Getting to know... Jay Nebel









Getting to know... Jay Nebel

2013 Gwinnett County Teacher of the Year


In November, Jay Nebel of Norcross High accepted his award as 2013 Gwinnett County Teacher of the Year. Reflecting on this recognition, his classroom experience in Gwinnett, and the profession, Mr. Nebel shares these thoughts and observations:

What about teaching drew you into the profession?

I was influenced to teach and to coach by my parents. My mom was a huge influence on my education. She pushed me to the best I could be and instilled in me a love of writing. She was the greatest English teacher I ever had. My dad was my coaching role model. He was the ultimate teacher-coach, modeling fairness, humor, and knowledge every time he took the field with us. 

What's been your greatest moment in a GCPS classroom?

Wow...tough question. I can't pin it down to just one. The greatest moments for me come when I see kids do the unexpected. There's nothing better than seeing a kid who's struggled finally reach success. Whether that success be on a test, a semester grade, or graduation, the expression of excitement and pride that comes across the kid's face is, for lack of a better word, awesome.




Why do you think social studies is an important subject for students to study?

Social studies teaches our kids how to be good citizens and how to be important contributors to their community. By doing so, social studies ultimately works towards maintaining our greatness as a society. By teaching history, economic principals, multi-culturalism, government, and critical thinking skills, we are preparing our students to become successful participants in a world that is constantly changing.

What are some ways that parents can be involved in their student's education?

The answer to this one is actually embedded in the question...parents simply must be involved! There are many ways to involve yourself in your child's education. We as parents (I have two little girls, one a 6th grader in a GCPS middle school and a 4 year old) are busy, but we have to find time to support our kids because we are the most important part of the puzzle that is our kids' success. Being involved can be as simple as asking your child each day how school was and if they have homework. Let them know you care about and value their education. Create an atmosphere at home where your child can sit down and focus on homework and studying. If you don't have access to the parent portal yet, get it! It's a great way to monitor your child's progress and to stay in touch with teachers.  




What advice would you give to a high school or college student who's thinking about becoming a teacher?

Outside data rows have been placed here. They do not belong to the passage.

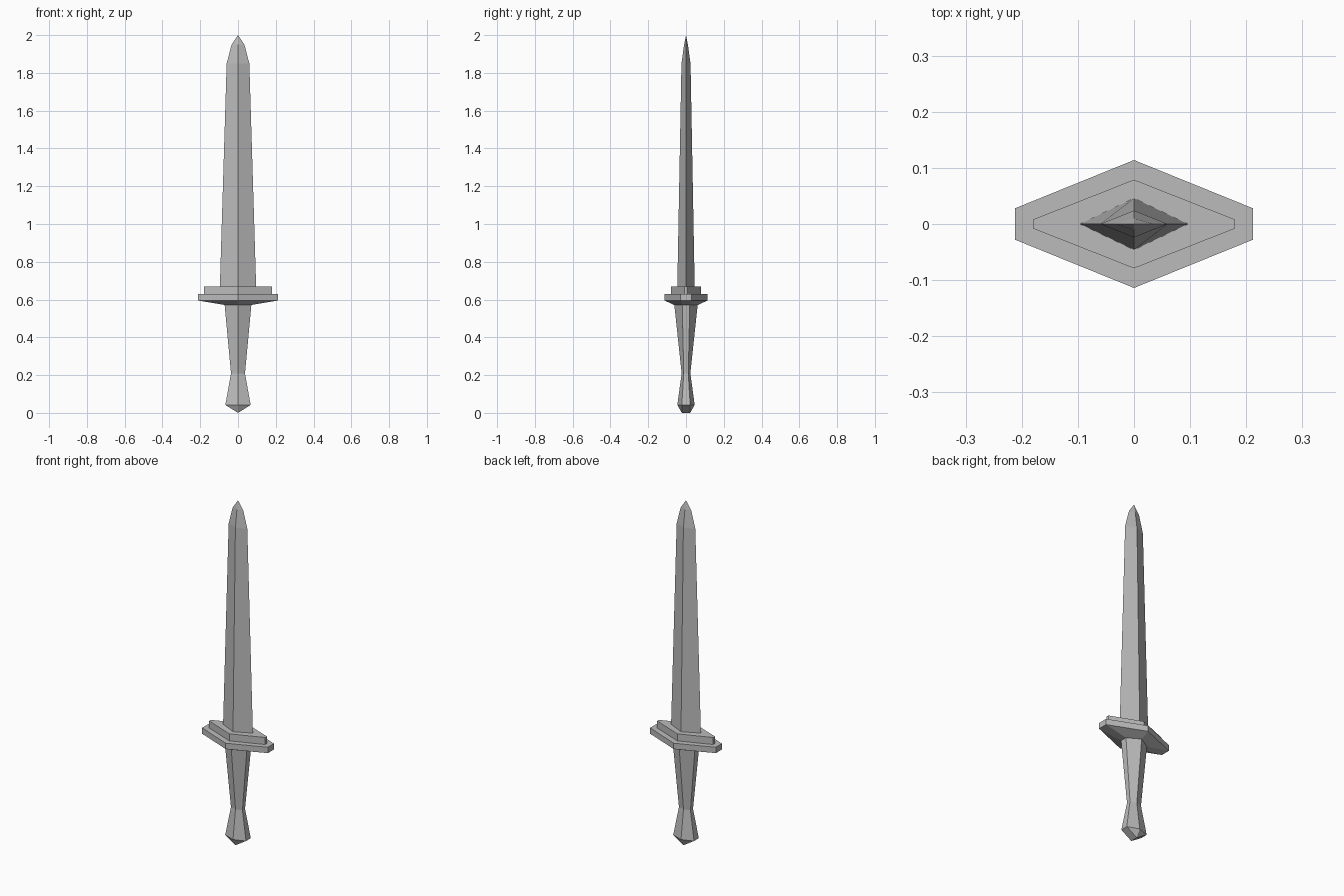
import bpy, bmesh

cube = bpy.data.objects.get("Cube")
if cube:
    bpy.data.objects.remove(cube, do_unlink=True)

# One plain grey for the whole weapon
GREY = (0.5, 0.5, 0.5, 1)
steel = bpy.data.materials.new("steel grey")
steel.use_nodes = True
steel.diffuse_color = GREY
steel.node_tree.nodes["Principled BSDF"].inputs["Base Color"].default_value = GREY


def loft(name, sections):
    """Loft six-sided sections: height, half width, half depth at ridge, half depth at side edge."""
    bm = bmesh.new()
    rings = []
    for z, a, b, e in sections:
        outline = [(a, -e), (a, e), (0, b), (-a, e), (-a, -e), (0, -b)]
        rings.append([bm.verts.new((x, y, z)) for x, y in outline])
    for low, high in zip(rings, rings[1:]):
        for i in range(6):
            j = (i + 1) % 6
            bm.faces.new((low[i], low[j], high[j], high[i]))
    bm.faces.new(rings[0][::-1])
    bm.faces.new(rings[-1])
    # Collapsed rings become points and sharp edges
    bmesh.ops.remove_doubles(bm, verts=bm.verts, dist=0.0005)
    bmesh.ops.recalc_face_normals(bm, faces=bm.faces)
    mesh = bpy.data.meshes.new(name)
    bm.to_mesh(mesh)
    bm.free()
    mesh.materials.append(steel)
    obj = bpy.data.objects.new(name, mesh)
    bpy.context.collection.objects.link(obj)
    return obj


# Grip flaring into a wedge-ended pommel
loft("grip", [
    (0.0, 0, 0.022, 0.022),
    (0.042, 0.067, 0.046, 0.022),
    (0.209, 0.037, 0.023, 0.012),
    (0.574, 0.071, 0.062, 0.02),
])

# Wide guard plate with tapered underside
loft("guard", [
    (0.572, 0.074, 0.064, 0.02),
    (0.595, 0.212, 0.114, 0.028),
    (0.629, 0.212, 0.114, 0.028),
])

# Smaller raised plate on the guard
loft("guard_collar", [
    (0.629, 0.18, 0.079, 0.008),
    (0.67, 0.18, 0.079, 0.008),
])

# Diamond blade with faceted tip
loft("blade", [
    (0.67, 0.096, 0.046, 0),
    (1.85, 0.06, 0.024, 0),
    (1.95, 0.034, 0.01, 0),
    (2.0, 0, 0, 0),
])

I would tell these prospective teachers that there's no greater job they could ever find! I would tell them that while they'll face challenges, they'll also be rewarded in ways that no other profession can be. I would tell them to take the preparation towards becoming a teacher seriously so that they are in a position to succeed when they enter the classroom. I would tell them to pick the brains of their mentor teachers when they begin their field observations and student teaching, and then to continue to do so throughout the early stages of their career. Mostly, though, I would tell them to get ready for the ride of their life!

What do you hope to see when you look back on your teaching career?

I hope I can look back at a career that created successful young people. I hope that one day I'll look back at my career and feel contentment, knowing that I did all that I could to promote the success of my students and that my efforts paid off.